think a lot of these advertising companies they you know, they're salesmen just like us, just like anyone else. They know that the consumer ever wants to hear automatic? Yep. And set it and forget it. Yep. And that type of language, so they kind of know how to dangle that in front of you these these products are basically that, you know, just let us do the work for you, which, you know, most likely is not going to be as they don't have as near as much investment and you're succeeding. And here's the other thing. I have seen campaigns, this, I'm thinking of this one client, how I got him. And when he gave me access to that account, I couldn't believe what I was saying, really. So he so Google, agreed to, like, build his ads or something like that, and had convinced them that he needed to spend like $500 or six hours a day, okay. And this individual had the money to do so. But I went in there and there was like, I mean, I think there was like four conversions even ran this for like weeks.

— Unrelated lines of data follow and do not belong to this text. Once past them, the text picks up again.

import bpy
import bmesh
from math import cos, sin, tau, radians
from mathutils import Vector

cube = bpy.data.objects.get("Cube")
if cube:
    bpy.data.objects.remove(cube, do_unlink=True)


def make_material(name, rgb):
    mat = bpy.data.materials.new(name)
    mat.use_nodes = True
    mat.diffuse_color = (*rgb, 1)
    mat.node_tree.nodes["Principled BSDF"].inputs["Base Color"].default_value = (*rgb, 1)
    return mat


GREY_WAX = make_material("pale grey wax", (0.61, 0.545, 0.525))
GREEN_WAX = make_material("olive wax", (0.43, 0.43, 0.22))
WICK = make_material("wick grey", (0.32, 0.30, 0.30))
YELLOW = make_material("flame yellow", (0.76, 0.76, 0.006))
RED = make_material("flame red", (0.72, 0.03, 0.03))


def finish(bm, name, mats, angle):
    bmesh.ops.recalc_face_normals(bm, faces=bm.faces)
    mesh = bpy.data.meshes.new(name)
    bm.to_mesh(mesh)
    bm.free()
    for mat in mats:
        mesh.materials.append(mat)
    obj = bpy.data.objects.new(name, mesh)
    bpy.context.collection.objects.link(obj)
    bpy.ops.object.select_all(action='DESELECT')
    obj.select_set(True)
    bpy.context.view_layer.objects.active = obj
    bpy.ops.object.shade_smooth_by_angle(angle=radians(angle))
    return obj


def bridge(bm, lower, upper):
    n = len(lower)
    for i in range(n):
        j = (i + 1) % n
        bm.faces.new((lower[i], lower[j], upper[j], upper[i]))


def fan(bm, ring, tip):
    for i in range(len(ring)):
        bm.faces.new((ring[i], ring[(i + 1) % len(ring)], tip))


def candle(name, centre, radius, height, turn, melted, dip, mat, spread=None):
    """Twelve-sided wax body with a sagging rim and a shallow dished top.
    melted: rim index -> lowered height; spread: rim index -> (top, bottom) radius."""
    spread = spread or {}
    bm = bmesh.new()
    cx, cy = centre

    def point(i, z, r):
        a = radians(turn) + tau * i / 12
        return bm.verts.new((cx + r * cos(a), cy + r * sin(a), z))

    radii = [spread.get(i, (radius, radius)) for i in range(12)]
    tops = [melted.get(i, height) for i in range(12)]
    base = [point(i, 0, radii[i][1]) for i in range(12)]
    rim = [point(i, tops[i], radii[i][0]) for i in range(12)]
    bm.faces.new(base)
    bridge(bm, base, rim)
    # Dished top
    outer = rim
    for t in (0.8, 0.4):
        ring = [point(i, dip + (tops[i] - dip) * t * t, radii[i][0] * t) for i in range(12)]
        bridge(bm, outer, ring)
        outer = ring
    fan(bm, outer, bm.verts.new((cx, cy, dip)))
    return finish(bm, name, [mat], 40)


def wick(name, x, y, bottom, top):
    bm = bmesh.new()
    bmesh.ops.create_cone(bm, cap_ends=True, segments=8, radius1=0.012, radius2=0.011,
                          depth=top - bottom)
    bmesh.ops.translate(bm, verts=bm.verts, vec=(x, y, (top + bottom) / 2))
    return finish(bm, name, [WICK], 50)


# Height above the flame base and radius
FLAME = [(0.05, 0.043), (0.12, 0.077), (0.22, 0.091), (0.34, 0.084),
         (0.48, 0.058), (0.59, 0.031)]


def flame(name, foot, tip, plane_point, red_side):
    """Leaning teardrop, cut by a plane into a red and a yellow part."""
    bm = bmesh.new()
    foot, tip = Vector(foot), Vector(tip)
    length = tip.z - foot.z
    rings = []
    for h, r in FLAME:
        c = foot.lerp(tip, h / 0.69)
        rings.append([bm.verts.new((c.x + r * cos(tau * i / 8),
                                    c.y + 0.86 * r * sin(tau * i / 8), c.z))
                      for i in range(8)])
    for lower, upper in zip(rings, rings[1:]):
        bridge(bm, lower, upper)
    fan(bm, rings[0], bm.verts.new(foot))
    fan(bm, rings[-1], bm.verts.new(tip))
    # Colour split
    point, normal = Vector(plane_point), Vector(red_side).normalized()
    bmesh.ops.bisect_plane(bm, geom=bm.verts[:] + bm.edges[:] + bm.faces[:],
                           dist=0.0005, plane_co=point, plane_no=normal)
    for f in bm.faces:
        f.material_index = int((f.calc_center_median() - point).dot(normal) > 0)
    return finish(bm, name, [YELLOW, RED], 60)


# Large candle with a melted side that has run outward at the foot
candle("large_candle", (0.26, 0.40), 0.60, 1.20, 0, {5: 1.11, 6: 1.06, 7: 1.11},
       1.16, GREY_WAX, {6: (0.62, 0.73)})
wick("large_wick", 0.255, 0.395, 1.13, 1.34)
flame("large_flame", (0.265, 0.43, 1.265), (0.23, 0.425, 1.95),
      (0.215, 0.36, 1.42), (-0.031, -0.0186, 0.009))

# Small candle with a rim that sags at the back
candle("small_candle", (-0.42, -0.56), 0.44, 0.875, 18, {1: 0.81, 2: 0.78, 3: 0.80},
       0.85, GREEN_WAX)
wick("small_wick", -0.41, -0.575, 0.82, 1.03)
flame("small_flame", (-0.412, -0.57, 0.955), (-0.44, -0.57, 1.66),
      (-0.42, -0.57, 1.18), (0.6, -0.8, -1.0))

Blake Beus 25:58
The average order value or was it was
Greg Marshall 26:01
like a 40 $50 product, it was performing Wow, horribly. And it was all set up by Google. And I'm like, so Google set this up, encourage you to spend a whole bunch of money, and you're not getting any results. And when I say a bunch of money, I mean, what is you know, 500 times 10? Or has five grand? Yeah. And he got four sales. I like it. So that's like 280 bucks and sales. We spent $5,000. Yeah, it's it's just, that's insane. I mean, I couldn't believe and I was like, Google actually set this up. And he had suspicion like, these ads, they're not working very well, even though Google literally made them. So I understand the psyche, because it in theory, it would make sense, right? Who would know the advertising platform better than an actual Google rep or a Facebook rep or whatever. But you gotta remember the people that they're hiring. These are just salespeople that yeah, and most of them never run out of their life. Yeah. And so when they give you advice, it's, you know, it's from a script, you know, piece of paper that their sales manager told him to say, and it's like, I've had so many phone calls that reps like this, where I'm like, that just doesn't seem to make sense, right experience. Yeah, actually running and paying money. I've never seen that work.
Blake Beus 27:16
Yeah, you know, it's, it's just got me thinking. The psychological term for someone convincing you that you're crazy is called gaslighting. This episode definitely needs to be called gaslighting. gaslighted gaslit like Google gaslit like
Greg Marshall 27:35
Google Facebook, where they convince you that you're literally going crazy and you're like, I don't feel like I feel like this is what it's telling you.
Blake Beus 27:45
So, anyway, well, let's let's wrap. Let's wrap it up here. Yeah. How can people get in touch with you Greg?
Greg Marshall 27:51
You go to my website, Greg marshall.co book a free strategy session.
Blake Beus 27:55
And you and Blake Beus stock comm slash SM three is the best way to get in touch with me. All right. Well, I
Greg Marshall 28:00
hope you enjoyed this episode, and we'll see you guys next week. Okay, bye.